Chamber President Mats Harborn Speaks at 12th EU-China Business Summit Go back »

2017-06-14 | All chapters

Chamber President Mats Harborn Speaks at 12th EU-China Business Summit

Distinguished guests, ladies and gentlemen,

Two days ago, we presented the 2017 Business Confidence Survey in China. If one was to summarise the findings of the report. Those findings would show how there is a lack of a level playing field for business in China and at the same time it would point to the new economic reality, a dynamic and innovative Chinese economy.

As a chamber we must understand the challenges facing our member companies and China as a whole. Knowing where China is in its development path can lead to more tailored and well-constructed proposals.

The 'old normal’ is dead – but the 'new normal’ is not entirely what we have come to believe it is. New forms of economic development must continue to be sustainably done: socially, economically and environmentally.

Sustainable development will not happen without a level playing field.

This entails having an agreed upon set of rules that are enforced and applied equally to everyone in the marketplace.

Sustainable development starts with appropriate regulation. In our BCS improvement was noted in anti-corruption efforts, as indices showed it moving from 7th to 9th place, indicating that the issue was no longer as much of a hurdle to businesses in China as it once was. Regulation, on the other hand, still remained as one of the top three issues foreign enterprises face. Our members feel that industries are often over-regulated. Regulation is often applied wantonly, it is written in a confusing manner, and too little time is given for proper implementation.

Internationally, having a level playing field is synonymous with reciprocity. On this issue, our members were clear. 79% put market access barriers as one of the top three issues affecting business success.
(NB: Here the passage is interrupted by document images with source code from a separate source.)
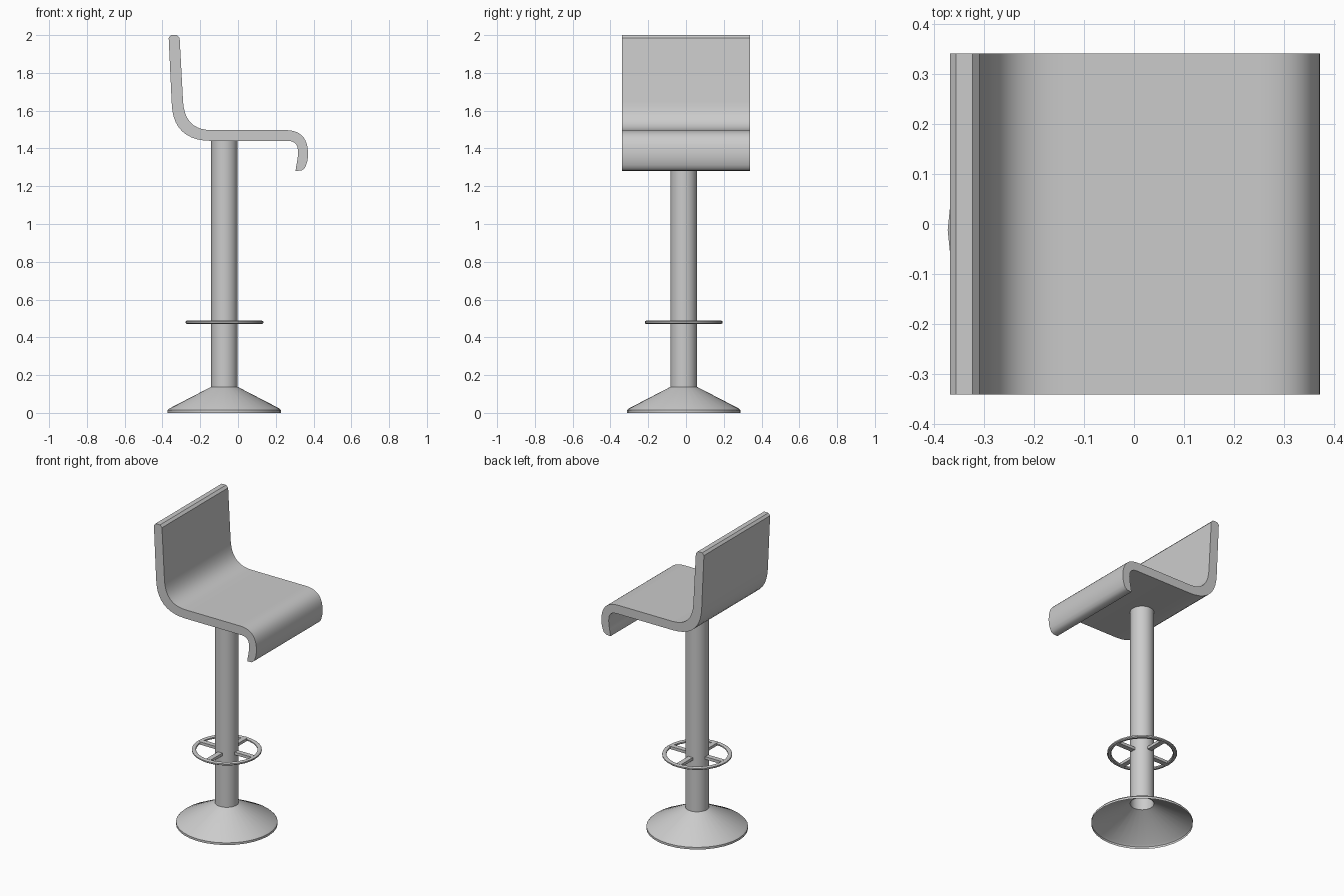
import bpy, bmesh
from math import sin, cos, pi
from mathutils import Vector, Matrix

if "Cube" in bpy.data.objects:
    bpy.data.objects.remove(bpy.data.objects["Cube"])

CX, CY = -0.072, -0.012      # axis of the pedestal
SEG = 32


def finish(bm, name, angle=0.6):
    bmesh.ops.recalc_face_normals(bm, faces=bm.faces)
    me = bpy.data.meshes.new(name)
    bm.to_mesh(me)
    bm.free()
    ob = bpy.data.objects.new(name, me)
    bpy.context.collection.objects.link(ob)
    bpy.ops.object.select_all(action='DESELECT')
    bpy.context.view_layer.objects.active = ob
    ob.select_set(True)
    bpy.ops.object.shade_smooth_by_angle(angle=angle)
    return ob


def lathe(name, profile, closed=False, cap_top=False):
    """Revolve (radius, z) points around the pedestal axis."""
    bm = bmesh.new()
    rings = [[bm.verts.new((CX + r * cos(2 * pi * i / SEG), CY + r * sin(2 * pi * i / SEG), z))
              for i in range(SEG)] for r, z in profile]
    pairs = list(zip(rings, rings[1:]))
    if closed:
        pairs.append((rings[-1], rings[0]))
    for a, b in pairs:
        for i in range(SEG):
            j = (i + 1) % SEG
            bm.faces.new((a[i], a[j], b[j], b[i]))
    if cap_top:
        bm.faces.new(rings[-1])
    return finish(bm, name, 0.4)


def bend(p0, c, p1, n=10):
    """Quadratic curve from p0 to p1 pulled towards c."""
    p0, c, p1 = Vector(p0), Vector(c), Vector(p1)
    return [p0 * (1 - t) ** 2 + c * 2 * t * (1 - t) + p1 * t * t
            for t in (k / n for k in range(n + 1))]


# Seat shell: side outline in x, z extruded across y
outline = (
    [(-0.323, 2.0), (-0.309, 1.985)]
    + bend((-0.291, 1.65), (-0.283, 1.497), (-0.14, 1.497))       # inner back bend
    + bend((0.25, 1.497), (0.362, 1.497), (0.370, 1.39))          # front roll
    + bend((0.371, 1.37), (0.371, 1.33), (0.353, 1.295), 4)
    + [(0.337, 1.283), (0.305, 1.281)]
    + bend((0.307, 1.30), (0.318, 1.35), (0.318, 1.38), 4)        # inside of lip
    + bend((0.317, 1.395), (0.312, 1.44), (0.262, 1.44), 6)
    + bend((-0.14, 1.44), (-0.345, 1.44), (-0.351, 1.64))         # outer back bend
    + [(-0.367, 1.985), (-0.355, 2.0)]
)
bm = bmesh.new()
side = bm.faces.new([bm.verts.new((x, -0.34, z)) for x, z in outline])
ext = bmesh.ops.extrude_face_region(bm, geom=[side], use_keep_orig=True)
moved = [g for g in ext['geom'] if isinstance(g, bmesh.types.BMVert)]
bmesh.ops.translate(bm, verts=moved, vec=(0, 0.68, 0))
finish(bm, "seat")

# Pole, open at the bottom into the hollow base
lathe("pole", [(0.07, 0.135), (0.07, 1.442)], cap_top=True)

# Hollow flared base
lathe("base", [(0.30, 0.0), (0.30, 0.014), (0.29, 0.024), (0.07, 0.138)])

# Footrest ring
lathe("footrest_ring", [(0.182, 0.476), (0.188, 0.471), (0.200, 0.471), (0.206, 0.476),
                        (0.206, 0.484), (0.200, 0.488), (0.188, 0.488), (0.182, 0.484)], closed=True)

# Four footrest spokes along the axes
bm = bmesh.new()
for k in range(4):
    m = (Matrix.Translation((CX, CY, 0.480)) @ Matrix.Rotation(k * pi / 2, 4, 'Z')
         @ Matrix.Translation((0.126, 0, 0)) @ Matrix.Diagonal((0.125, 0.032, 0.018, 1)))
    bmesh.ops.create_cube(bm, size=1, matrix=m)
finish(bm, "footrest_spokes")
Reciprocity means that European companies should have the same access to the Chinese market as Chinese companies have to the European market. This is what we hope the CAI will achieve.

But what’s in it for China? In the Chamber, we call the CAI the WTO 2.0, as it would help continue to deepen economic reform inside China. European companies want to be strategic partners in the economic opening up of China.
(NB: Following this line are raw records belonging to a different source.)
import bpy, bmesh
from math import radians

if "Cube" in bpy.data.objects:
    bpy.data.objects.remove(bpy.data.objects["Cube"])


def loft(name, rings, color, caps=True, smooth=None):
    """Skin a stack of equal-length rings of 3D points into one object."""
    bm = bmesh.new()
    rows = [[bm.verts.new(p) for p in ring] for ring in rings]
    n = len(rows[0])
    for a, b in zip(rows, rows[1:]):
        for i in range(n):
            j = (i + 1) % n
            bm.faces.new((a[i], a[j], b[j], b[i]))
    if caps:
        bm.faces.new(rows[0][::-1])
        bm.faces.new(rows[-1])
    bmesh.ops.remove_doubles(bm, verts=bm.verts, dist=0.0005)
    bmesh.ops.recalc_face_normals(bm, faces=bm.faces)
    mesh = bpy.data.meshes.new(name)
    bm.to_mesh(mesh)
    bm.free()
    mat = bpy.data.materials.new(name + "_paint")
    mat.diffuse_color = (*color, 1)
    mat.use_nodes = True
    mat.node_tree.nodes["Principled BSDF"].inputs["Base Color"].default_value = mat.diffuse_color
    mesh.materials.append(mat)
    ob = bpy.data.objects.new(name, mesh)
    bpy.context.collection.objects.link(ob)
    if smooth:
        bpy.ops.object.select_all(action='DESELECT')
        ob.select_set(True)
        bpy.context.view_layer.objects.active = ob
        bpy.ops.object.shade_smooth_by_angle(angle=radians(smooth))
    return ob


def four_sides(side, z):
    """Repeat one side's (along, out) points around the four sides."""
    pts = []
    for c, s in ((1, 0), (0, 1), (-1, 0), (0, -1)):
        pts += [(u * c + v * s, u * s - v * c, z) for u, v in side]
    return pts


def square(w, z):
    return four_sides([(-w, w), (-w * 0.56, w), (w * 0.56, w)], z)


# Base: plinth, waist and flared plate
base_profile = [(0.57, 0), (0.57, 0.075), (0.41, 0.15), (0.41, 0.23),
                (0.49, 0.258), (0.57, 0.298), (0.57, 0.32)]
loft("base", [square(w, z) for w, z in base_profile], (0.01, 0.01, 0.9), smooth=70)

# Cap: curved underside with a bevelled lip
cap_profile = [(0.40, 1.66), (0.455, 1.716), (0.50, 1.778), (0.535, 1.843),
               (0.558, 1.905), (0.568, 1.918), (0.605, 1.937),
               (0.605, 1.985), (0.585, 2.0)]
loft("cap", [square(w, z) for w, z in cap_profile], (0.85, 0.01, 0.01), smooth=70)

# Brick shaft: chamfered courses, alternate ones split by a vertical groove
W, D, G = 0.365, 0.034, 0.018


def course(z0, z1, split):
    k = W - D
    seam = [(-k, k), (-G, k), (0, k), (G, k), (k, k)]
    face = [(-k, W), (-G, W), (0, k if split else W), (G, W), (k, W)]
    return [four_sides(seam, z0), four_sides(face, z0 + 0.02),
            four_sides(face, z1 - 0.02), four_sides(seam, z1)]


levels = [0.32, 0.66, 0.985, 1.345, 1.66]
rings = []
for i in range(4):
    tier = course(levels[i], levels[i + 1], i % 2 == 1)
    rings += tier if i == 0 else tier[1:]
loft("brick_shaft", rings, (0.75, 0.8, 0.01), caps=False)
Should China fear a more level playing field? The innovation boom in China suggests no. What we see in pockets with little industrial policy and little to no regulation, is a fast and robust amount of innovation. Today it is especially true in B2C andareas of B2B that seek a greater amount of global market access.

In the BCS, 90% of responding members believe Chinese companies will have caught up to European firms in their ability to innovate within 10 years.
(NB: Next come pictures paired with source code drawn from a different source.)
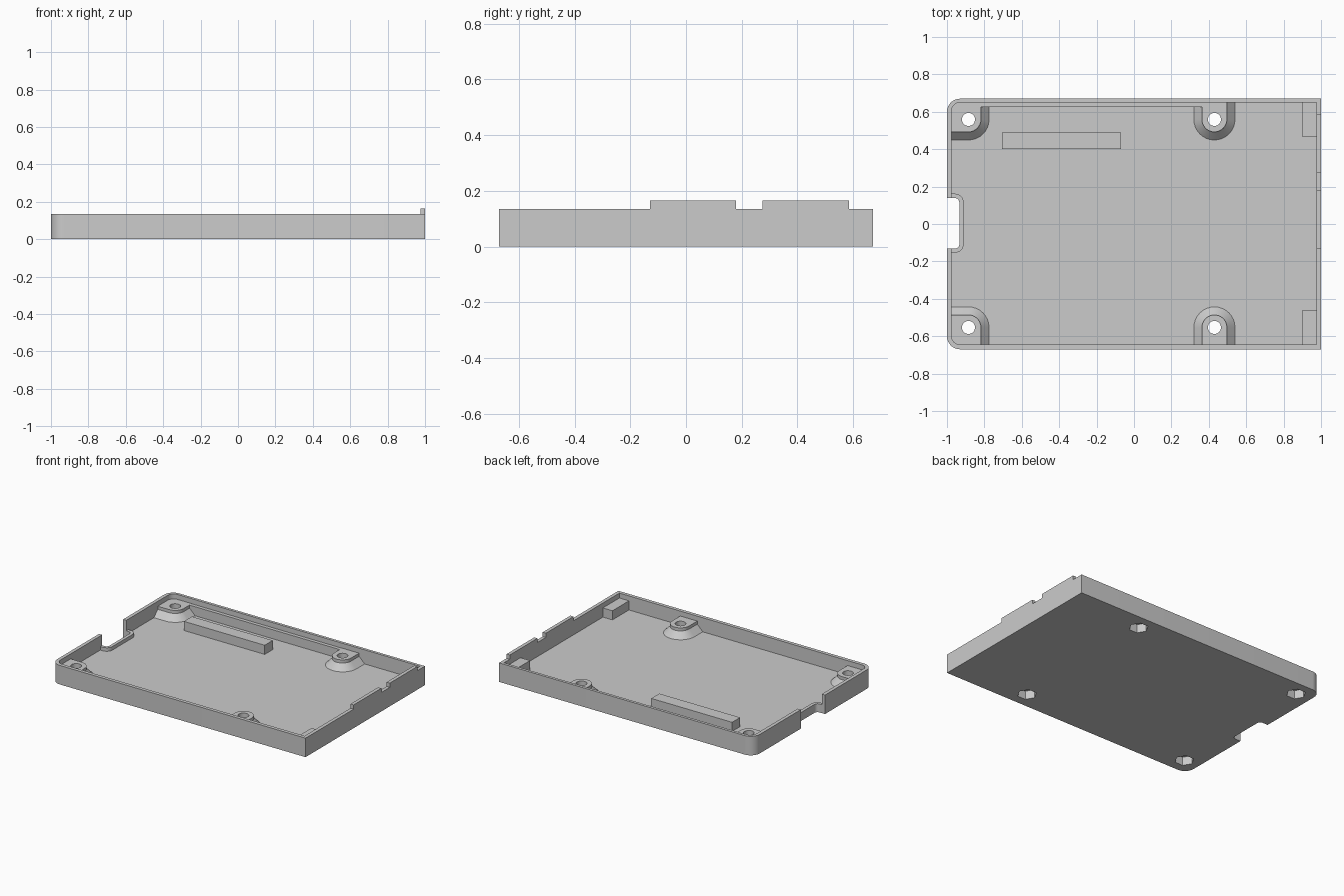
import bpy, bmesh, math

if "Cube" in bpy.data.objects:
    bpy.data.objects.remove(bpy.data.objects["Cube"])

def rrect(x0, x1, y0, y1, radii=(0, 0, 0, 0), n=8):
    """Counter-clockwise rectangle, radii for corners SW, SE, NE, NW."""
    pts = []
    corners = [(x0, y0, 1, 1), (x1, y0, -1, 1), (x1, y1, -1, -1), (x0, y1, 1, -1)]
    for i, ((x, y, sx, sy), r) in enumerate(zip(corners, radii)):
        if r == 0:
            pts.append((x, y))
            continue
        for k in range(n + 1):
            a = math.pi + (i + k / n) * math.pi / 2
            pts.append((x + sx * r + r * math.cos(a), y + sy * r + r * math.sin(a)))
    return pts

def ngon(cx, cy, r, n):
    return [(cx + r * math.cos(2 * math.pi * k / n), cy + r * math.sin(2 * math.pi * k / n))
            for k in range(n)]

def loft(name, layers):
    """Solid through matching outlines, each given as (outline, z)."""
    bm = bmesh.new()
    rings = [[bm.verts.new((x, y, z)) for x, y in pts] for pts, z in layers]
    n = len(rings[0])
    bm.faces.new(rings[0][::-1])
    bm.faces.new(rings[-1])
    for a, b in zip(rings, rings[1:]):
        for i in range(n):
            j = (i + 1) % n
            bm.faces.new((a[i], a[j], b[j], b[i]))
    bmesh.ops.remove_doubles(bm, verts=bm.verts, dist=1e-5)
    bmesh.ops.recalc_face_normals(bm, faces=bm.faces)
    me = bpy.data.meshes.new(name)
    bm.to_mesh(me)
    bm.free()
    ob = bpy.data.objects.new(name, me)
    bpy.context.collection.objects.link(ob)
    return ob

def prism(name, pts, z0, z1):
    return loft(name, [(pts, z0), (pts, z1)])

def combine(part, op):
    part.hide_render = True
    m = tray.modifiers.new(part.name, 'BOOLEAN')
    m.operation, m.solver, m.object = op, 'EXACT', part
    bpy.context.view_layer.objects.active = tray
    bpy.ops.object.modifier_apply(modifier=m.name)
    bpy.data.objects.remove(part)

def add(part):
    combine(part, 'UNION')

def cut(part):
    combine(part, 'DIFFERENCE')

FLOOR, RIM, TOP = 0.035, 0.135, 0.10

# Tray: outer body rounded at the left, hollowed
tray = prism("case_tray", rrect(-1, 1, -0.67, 0.67, (0.07, 0, 0, 0.07)), 0, RIM)
cut(prism("cavity", rrect(-0.975, 0.975, -0.645, 0.65, (0.045, 0, 0, 0.045)), FLOOR, 0.3))

# Raised tabs on the right wall
for y0, y1 in ((-0.13, 0.18), (0.275, 0.585)):
    add(prism("wall_tab", rrect(0.975, 1, y0, y1), 0.11, 0.165))

# Corner support blocks, rib on the floor, ledge along the back wall
for y0, y1 in ((0.465, 0.66), (-0.66, -0.46)):
    add(prism("corner_block", rrect(0.9, 0.985, y0, y1), 0.02, TOP))
add(prism("floor_rib", rrect(-0.705, -0.07, 0.4, 0.49), 0.02, TOP))
add(prism("back_ledge", rrect(-0.84, 0.38, 0.625, 0.66), 0.02, TOP - 0.001))

# Screw bosses: flared foot, straight collar, merged into the walls
def boss_outline(cx, cy, s, r, corner):
    x0 = -0.985 if corner else cx - r
    y0, y1 = sorted((cy - s * r, s * 0.66))
    a, w = (0, 0.05) if corner else (r, 0)
    radii = (a, r, 0, w) if s > 0 else (w, 0, r, a)
    return rrect(x0, cx + r, y0, y1, radii)

centres = []
for s in (1, -1):
    for cx, corner in ((-0.885, True), (0.43, False)):
        cy = 0.003 + s * 0.556
        centres.append((cx, cy))
        add(loft("screw_boss", [(boss_outline(cx, cy, s, r, corner), z) for r, z in
                                ((0.115, 0.03), (0.067, 0.078), (0.067, TOP))]))

# Low rim around the port notch, then the notch itself
add(prism("port_rim", rrect(-0.985, -0.911, -0.153, 0.162, (0, 0.045, 0.045, 0)), 0.02, 0.06))
cut(prism("port_notch", rrect(-1.1, -0.934, -0.132, 0.139, (0, 0.024, 0.024, 0)), -0.1, 0.3))

# Screw holes with hexagonal nut pockets underneath
for cx, cy in centres:
    cut(prism("screw_hole", ngon(cx, cy, 0.035, 32), -0.1, 0.3))
    cut(prism("nut_pocket", ngon(cx, cy, 0.063, 6), -0.1, 0.06))

bpy.ops.object.select_all(action='DESELECT')
tray.select_set(True)
bpy.context.view_layer.objects.active = tray
bpy.ops.object.shade_smooth_by_angle(angle=math.radians(30))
This can offer opportunities for foreign companies. Innovation and competition on equal terms, we welcome. That is the very nature of fair competition. The fight goes on. Every day is a new day. Stay alert.

Competition is also good between nations.

The theory of comparative advantage is alive and kicking – with many seeing global trade not behaving as a  zero-sum game. The result of fair competition is a more evenly distributed allocation of resources and increased sustainability.

Timing is important.

Two developments make the early conclusion of the CAI important:

With the US spreading uncertainty in a number of areas, due to them leaving the Paris Climate Accord –– China has expressed a willingness, and can indeed play a global role in promoting globalisation, free and fair trade and efforts to combat climate change.

But China now needs to increase their credibility. We have heard many promising speeches: Xi’s speech at the G20 meeting in Hangzhou, the speech at Davos and the statement concerning State Council Document No.5 that promises further access to the Chinese market for foreign enterprises. Now China needs to walk the talk and go from rhetoric to action. Therefore, the EU and China need to commit to reaching an early conclusion of the CAI – within 12 months.

The second thing that makes a CAI timely, is that it would coincide with a turnover of new people in China’s government, starting in March of next year, and would be a great start to the next five-year period under President Xi Jinping. China has high ambitions and faces many challenges. Climbing up the value chain, as outlined in the China Manufacturing 2025 plan, requires further integration into global value chains and dealing with the urgent restructuring of Chinese industry. This can be further helped along by allowing foreign capital in more areas of the economy and retooling support given to SOEs.

From the Chamber, we will do what we can to support the creation of more level playing field that will be good for China and good for our member companies.

Thank you!